Hope Takes Root in Haiti

To celebrate Haiti’s Labor Day, more than 1,500 people planted more than 25,000 trees high up in the mountains of Mahotière, which is just south of Port-au-Prince. Now Mahotière, the farm community where the trees were planted, has a strong head start to combat the heavy deforestation, soil erosion and hunger that have become the area’s reality. Food For The Poor donated the trees, and staff oversaw the well-choreographed tree planting by the community on the mountain slopes.

The peaceful scene, though labor-intensive for the Haitian farmers, showed an immense amount of dignity and hope for these fruit trees to bless the entire community with plenty to sustain their families and extra that they can sell.

Food For The Poor is completing construction of 40 new homes for the families of Mahotière. For their labor, those planting the trees received boots, sneakers and a hot meal. Cows and donkeys also were distributed to some families in the community.

“It feels great! I am very happy to be a part of a project to improve the area and make it nicer and safer. It will be more and more beautiful,” said Roger Henri, 45, a farmer who participated in the planting. Henri is particularly looking forward to sampling the avocados, peaches and coffee. Henri was also very pleased by the community effort. “The only one who could bring us together more would be God.”

The group also received T-shirts and banners reading “We Can Have a More Beautiful Life Tomorrow By Planting Trees Today,” and teams identified by matching colored bandanas worked as a group to plant on pre-determined slopes around Mahotière. A landslide the previous year was the impetus for the project to protect the endangered farming terraces from soil erosion caused by deforestation.

The 25,000 trees came from a project Food For The Poor has begun to fight hunger in Haiti. The organization had contracted a nursery to grow 15,000 trees, most of which were fruit trees. The contractor exceeded expectations and was able to grow more than 25,000 trees. These trees included peach, mango, avocado, orange, grapefruit, apple and several varieties of shade trees. Strawberries and coffee also were planted.

“We were amazed to see the nursery exceed everyone’s expectations by growing 10,000 more trees than we were hoping for,” said Food For The Poor President/CEO Robin Mahfood. “To see these people working with their hands to feed the children and the families in their own country, compared to the overwhelming amount of pictures of disaster and calamity in Haiti, is to see God at work.
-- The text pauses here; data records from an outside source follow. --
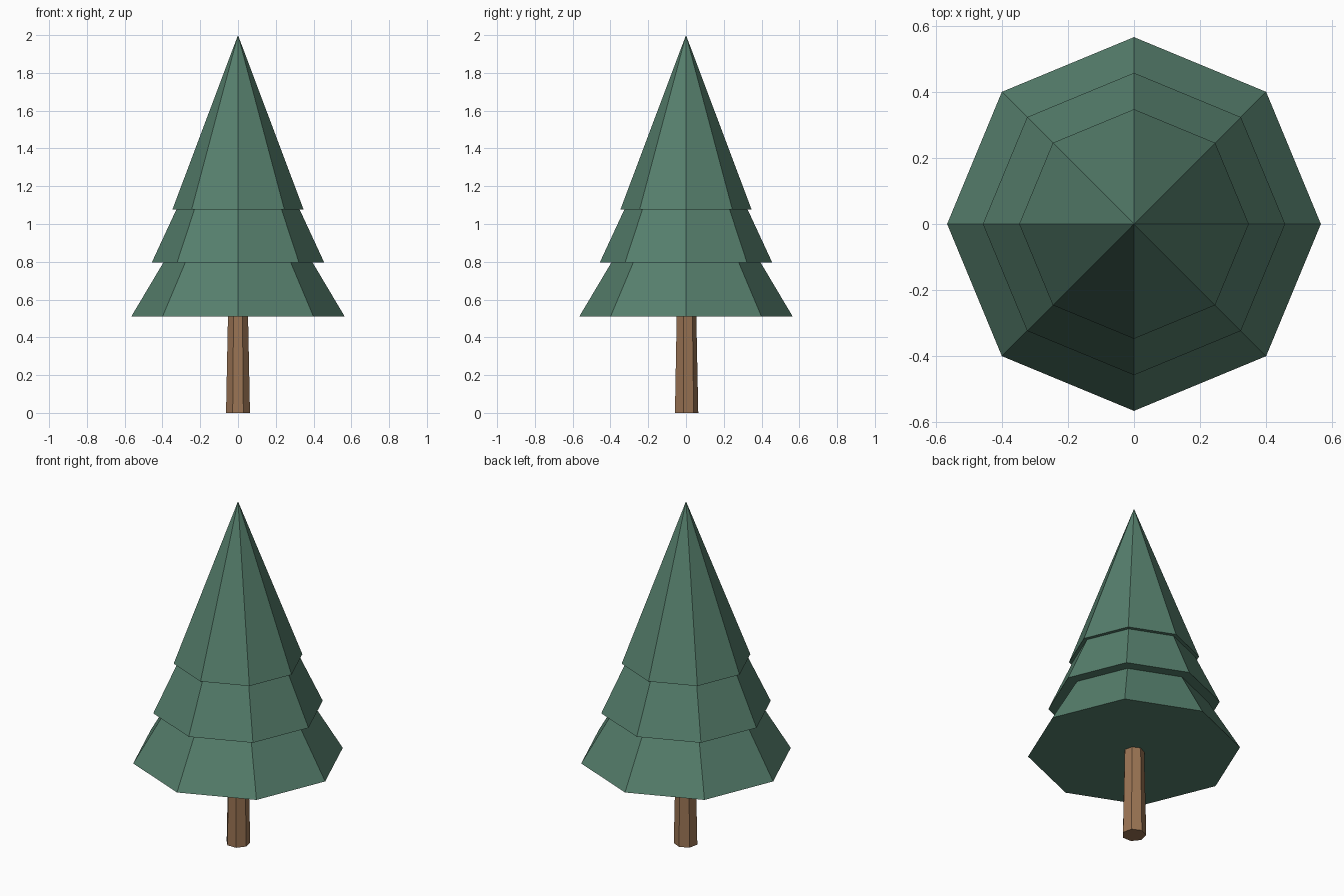
import bpy

cube = bpy.data.objects.get("Cube")
if cube:
    bpy.data.objects.remove(cube, do_unlink=True)


def make_material(name, rgb):
    mat = bpy.data.materials.new(name)
    mat.use_nodes = True
    colour = (*rgb, 1)
    mat.diffuse_color = colour
    mat.node_tree.nodes["Principled BSDF"].inputs["Base Color"].default_value = colour
    return mat


def make_cone(name, sides, bottom_radius, top_radius, bottom, top, mat):
    """Flat-shaded closed cone between two heights."""
    bpy.ops.mesh.primitive_cone_add(
        vertices=sides, radius1=bottom_radius, radius2=top_radius,
        depth=top - bottom, location=(0, 0, (bottom + top) / 2))
    obj = bpy.context.object
    obj.name = name
    obj.data.materials.append(mat)
    return obj


foliage = make_material("pine green", (0.093, 0.213, 0.152))
bark = make_material("bark brown", (0.325, 0.175, 0.088))

# Tapered seven-sided trunk, ending just inside the foliage
make_cone("trunk", 7, 0.065, 0.054, 0, 0.54, bark)

# Three overlapping eight-sided foliage tiers: radius, base height, tip height
tiers = {
    "lower_foliage": (0.565, 0.51, 1.46),
    "middle_foliage": (0.457, 0.795, 1.78),
    "upper_foliage": (0.347, 1.077, 2.0),
}
for name, (radius, bottom, tip) in tiers.items():
    make_cone(name, 8, radius, 0, bottom, tip, foliage)
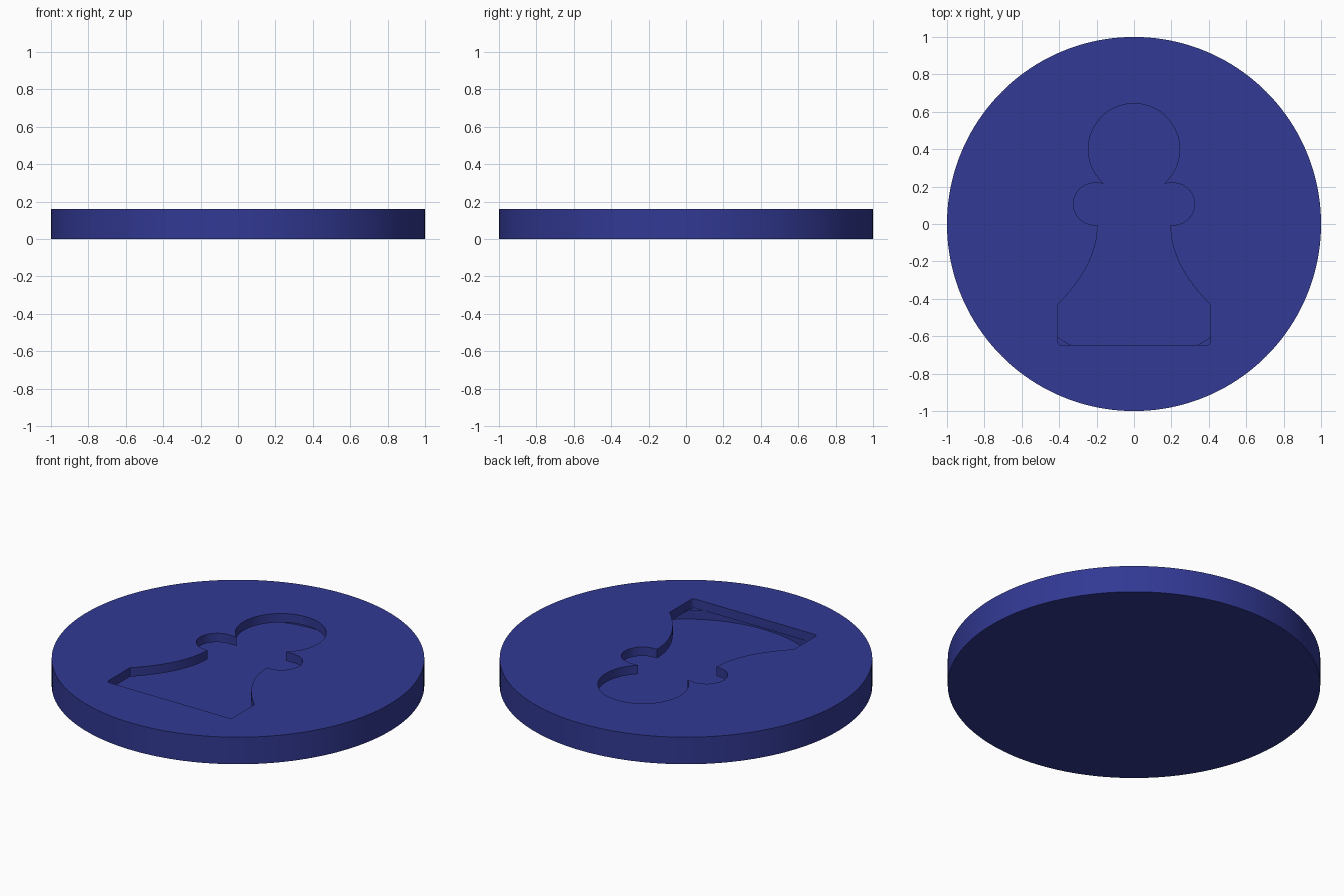
import bpy, bmesh
from math import sin, cos, radians, atan2, pi

if "Cube" in bpy.data.objects:
    bpy.data.objects.remove(bpy.data.objects["Cube"])

HEIGHT = 0.16
LID = 0.053        # thickness of the pierced top layer
FLOOR = 0.053      # thickness of the base layer
CAVITY_R = 0.73    # round hollow inside

indigo = bpy.data.materials.new("indigo")
indigo.diffuse_color = (0.032, 0.041, 0.295, 1)
indigo.use_nodes = True
indigo.node_tree.nodes["Principled BSDF"].inputs["Base Color"].default_value = indigo.diffuse_color


def arc(cx, cy, r, a0, a1, n):
    return [(cx + r * cos(a0 + (a1 - a0) * i / n),
             cy + r * sin(a0 + (a1 - a0) * i / n)) for i in range(n + 1)]


def prism(name, outline, z0, z1):
    """Extrude a flat outline between two heights."""
    bm = bmesh.new()
    face = bm.faces.new([bm.verts.new((x, y, z0)) for x, y in outline])
    top = bmesh.ops.extrude_face_region(bm, geom=[face])["geom"]
    bmesh.ops.translate(bm, vec=(0, 0, z1 - z0),
                        verts=[v for v in top if isinstance(v, bmesh.types.BMVert)])
    bmesh.ops.recalc_face_normals(bm, faces=bm.faces)
    mesh = bpy.data.meshes.new(name)
    bm.to_mesh(mesh)
    bm.free()
    mesh.materials.append(indigo)
    obj = bpy.data.objects.new(name, mesh)
    bpy.context.collection.objects.link(obj)
    return obj


def carve(target, cutter):
    """Subtract a helper solid and remove it."""
    cutter.hide_render = True
    mod = target.modifiers.new("carve", "BOOLEAN")
    mod.operation = "DIFFERENCE"
    mod.solver = "EXACT"
    mod.object = cutter
    bpy.context.view_layer.objects.active = target
    bpy.ops.object.modifier_apply(modifier=mod.name)
    bpy.data.objects.remove(cutter)


# Round counter
disc = prism("disc", arc(0, 0, 1, 0, 2 * pi, 160)[:-1], 0, HEIGHT)

# Right half of the pawn outline, top to bottom
half = arc(0, 0.40, 0.244, pi / 2, atan2(-0.183, 0.162), 32)       # head
half += arc(0.212, 0.107, 0.112, pi / 2, -pi / 2, 24)              # collar
p0, p1, p2 = (0.195, -0.006), (0.195, -0.22), (0.408, -0.43)       # flared body
for i in range(17):
    t = i / 16
    half.append(tuple((1 - t) ** 2 * a + 2 * t * (1 - t) * b + t * t * c
                      for a, b, c in zip(p0, p1, p2)))
half += arc(0.388, -0.627, 0.02, 0, -pi / 2, 5)                    # foot corner
outline = half + [(-x, y) for x, y in reversed(half[1:])]

# Pawn-shaped opening through the lid, then the round hollow under it
carve(disc, prism("pawn_cutter", outline, HEIGHT - LID - 0.001, HEIGHT + 0.1))
carve(disc, prism("cavity_cutter", arc(0, 0, CAVITY_R, 0, 2 * pi, 128)[:-1],
                  FLOOR, HEIGHT - LID))
disc.select_set(True)
bpy.ops.object.shade_smooth_by_angle(angle=radians(30))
After some rain and careful cultivation, the fruit these trees will bear, literally the fruit of these villager’s labor, will feed thousands. This is a true miracle in the rebuilding process.”

A Catholic priest in Mahotière, Fr. Occide Jean, organized the community and will continue to oversee the care, and produce distribution from the trees. Although the earthquake did not directly impact Mahotière, the local residents did lose many relatives and loved-ones in the city, and still felt the loss of the nation.

“After the earthquake, there was a complete loss of hope,” said Fr. Jean. “This is a rebirth. Reforestation is going to help the land to be renourished, which will renourish the people. Haiti is an agricultural country. Everything starts with successful agriculture. With that we can avoid the exodus from the country to the slums in the city.”

Food For The Poor, the largest international relief and development organization in the nation, does much more than feed millions of hungry poor in 17 countries of the Caribbean and Latin America. This interdenominational Christian agency provides emergency relief assistance, clean water, medicines, educational materials, homes, support for orphans and the aged, skills training and micro-enterprise development assistance, with more than 96 percent of all donations going directly to programs that help the poor. For more information, please visit www.FoodForThePoor.org.

Contact:
Aimee Vignola
Public Relations
(954) 427.2222, ext. 6079